Because so many unanswered questions remain about Alzheimer diagnosis and treatment, next steps for Alzheimer research are very important. Most importantly, we need to correct the chronic underfunding of Alzheimer's disease research by the U.S. federal government. As the leading care, research and advocacy organization for Alzheimer's disease, the Alzheimer's Association plans to work closely with the Administration, the Secretary of Health and Human Services and members of Congress to ensure swift, aggressive implementation of the recently-passed National Alzheimer's Project Act. To get involved, visit www.alz.org.

In the biomarkers area, the Alzheimer's Association is proud to be a sponsor of the Alzheimer's Disease Neuroimaging Initiative (ADNI) and a major sponsor of World Wide ADNI (WW-ADNI) as part of our global research strategy to defeat Alzheimer's. ADNI's mission is to develop biomarkers of Alzheimer's in elderly subjects. A major goal of the study has been to establish and validate MRI and PET images, cerebral spinal fluid, and blood biomarkers as predictors of the disease. WW-ADNI unites leading international investigators in a common effort to:

  • Help predict and monitor the onset and progression of Alzheimer's disease.
  • Establish globally recognized standards to identify and diagnose Alzheimer's disease.
  • Document cognitive changes linked to physical changes.
  • Share data across the international research community.

For more information, visit www.alz.org/research/funding/partnerships/WW-ADNI_overview.asp

Alzheimer's is the sixth-leading cause of death in U.S. adults. Distressingly, of the 10 leading causes of death, Alzheimer's is by far the fastest growing — increasing more than 50 percent from 2000 to 2007. Alzheimer's disease kills more Americans than breast cancer and prostate cancer combined. And, Alzheimer's is the only one of the top 10 causes of death where we have no method to prevent it, cure it, or slow its progression.

Alzheimer's Association
The Alzheimer's Association is the leading voluntary health organization in Alzheimer care, support and research. Our mission is to eliminate Alzheimer's disease through the advancement of research; to provide and enhance care and support for all affected; and to reduce the risk of dementia through the promotion of brain health. Our vision is a world without Alzheimer's. For more information, visit www.alz.org.

Contact: Alzheimer's Association
Media line: 312.335.4078
E-mail: media@alz.org


 

Alzheimer's Association

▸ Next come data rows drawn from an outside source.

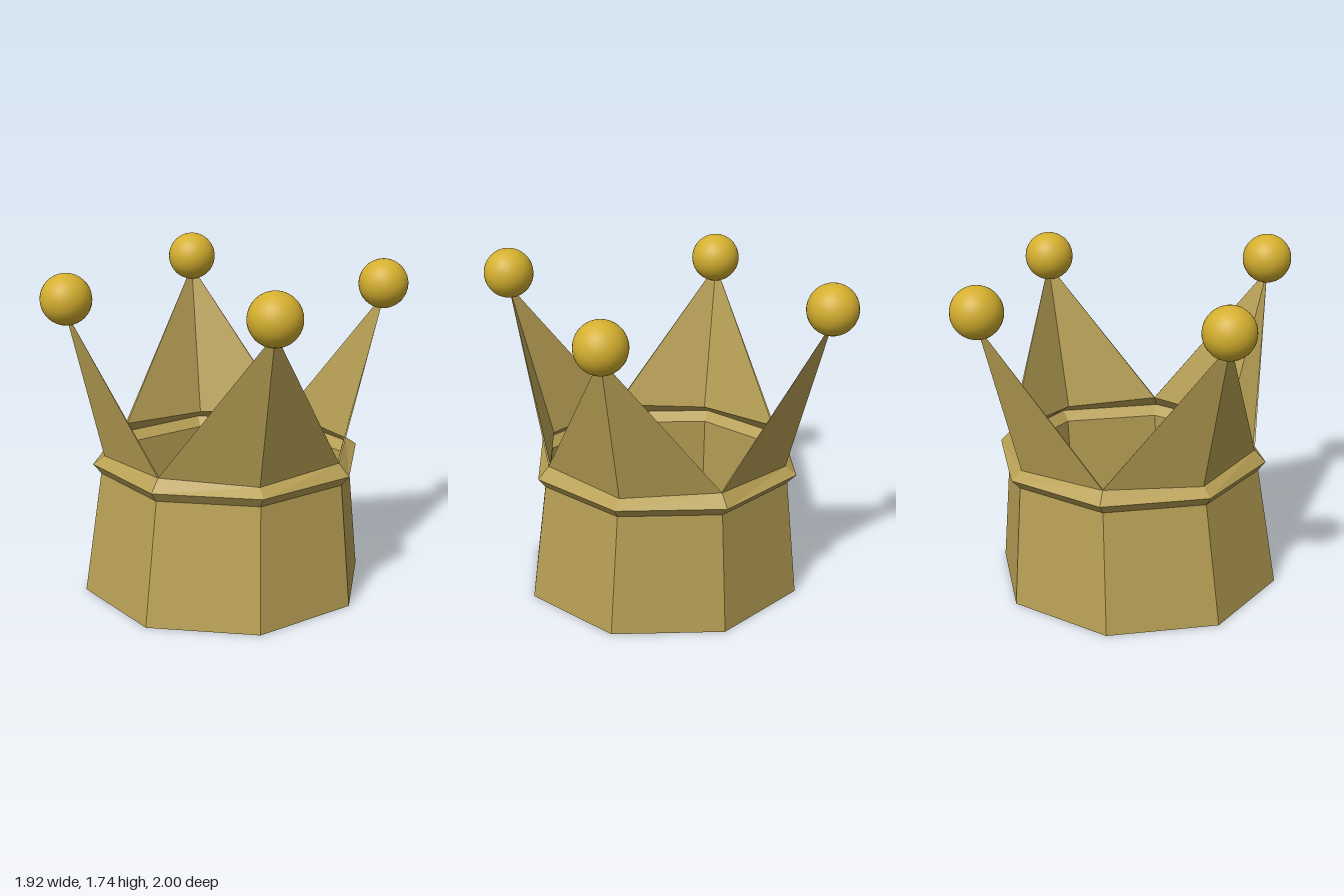
import * as THREE from 'three';

const SIDES = 8;

// Octagonal ring of points; the odd corners may be raised to form the valleys between spikes
function ring(y, radius, cx, cz, lift = 0) {
  return Array.from({ length: SIDES }, (_, i) => {
    const a = (i / SIDES) * Math.PI * 2;
    return new THREE.Vector3(cx + radius * Math.sin(a), y + (i % 2) * lift, cz + radius * Math.cos(a));
  });
}

// Flat-faced mesh from a list of corner triples
function facetMesh(name, corners, material) {
  const geometry = new THREE.BufferGeometry().setFromPoints(corners);
  geometry.computeVertexNormals();
  const mesh = new THREE.Mesh(geometry, material);
  mesh.name = name;
  return mesh;
}

// Strip of quads joining consecutive rings
function loft(rings) {
  const out = [];
  for (let r = 0; r < rings.length - 1; r++) {
    for (let i = 0; i < SIDES; i++) {
      const j = (i + 1) % SIDES;
      const [a, b, c, d] = [rings[r][i], rings[r][j], rings[r + 1][j], rings[r + 1][i]];
      out.push(a, b, c, a, c, d);
    }
  }
  return out;
}

export function createModel() {
  const crown = new THREE.Group();
  crown.name = 'crown';
  const gold = new THREE.MeshStandardMaterial({ color: 0xb8a055, flatShading: true, side: THREE.DoubleSide });
  const brightGold = new THREE.MeshStandardMaterial({ color: 0xd4af2f });

  // Tapered band with a pointed collar, outside and inside
  const outer = [
    ring(0, 0.75, -0.035, 0.02),
    ring(0.635, 0.673, -0.012, 0),
    ring(0.685, 0.715, -0.01, -0.005),
    ring(0.727, 0.656, -0.01, -0.005, 0.021),
  ];
  const inner = [
    ring(0.727, 0.646, -0.01, -0.005, 0.021),
    ring(0.685, 0.703, -0.01, -0.005),
    ring(0.635, 0.657, -0.01, -0.005),
    ring(0, 0.672, -0.035, 0.02),
  ];
  crown.add(facetMesh('outerBand', loft(outer), gold));
  crown.add(facetMesh('innerBand', loft(inner), gold));
  crown.add(facetMesh('bottomRim', loft([inner[3], outer[0]]), gold));

  // Four folded spikes leaning outward, each with a ball on its tip
  const spikes = [
    { name: 'front', corner: 0, ball: [-0.005, 1.605, 0.87], tip: [-0.005, 1.54, 0.875] },
    { name: 'left', corner: 2, ball: [0.83, 1.56, 0], tip: [0.84, 1.51, 0] },
    { name: 'back', corner: 4, ball: [-0.005, 1.59, -0.87], tip: [-0.005, 1.53, -0.875] },
    { name: 'right', corner: 6, ball: [-0.835, 1.56, 0], tip: [-0.845, 1.51, 0] },
  ];
  for (const { name, corner, ball, tip } of spikes) {
    const before = (corner + SIDES - 1) % SIDES;
    const after = corner + 1;
    const top = new THREE.Vector3(...tip);
    const [o, n] = [outer[3], inner[0]];
    crown.add(facetMesh(name + 'Spike', [
      o[before], o[corner], top, o[corner], o[after], top, // outside
      n[corner], n[before], top, n[after], n[corner], top, // inside
      n[before], o[before], top, o[after], n[after], top, // thin edges
    ], gold));

    const sphere = new THREE.Mesh(new THREE.SphereGeometry(0.13, 32, 20), brightGold);
    sphere.name = name + 'Ball';
    sphere.position.set(...ball);
    crown.add(sphere);
  }
  return crown;
}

Our vision is a world without Alzheimer's
Formed in 1980, the Alzheimer's Association is the world's leading voluntary health organization in Alzheimer's care, support and research.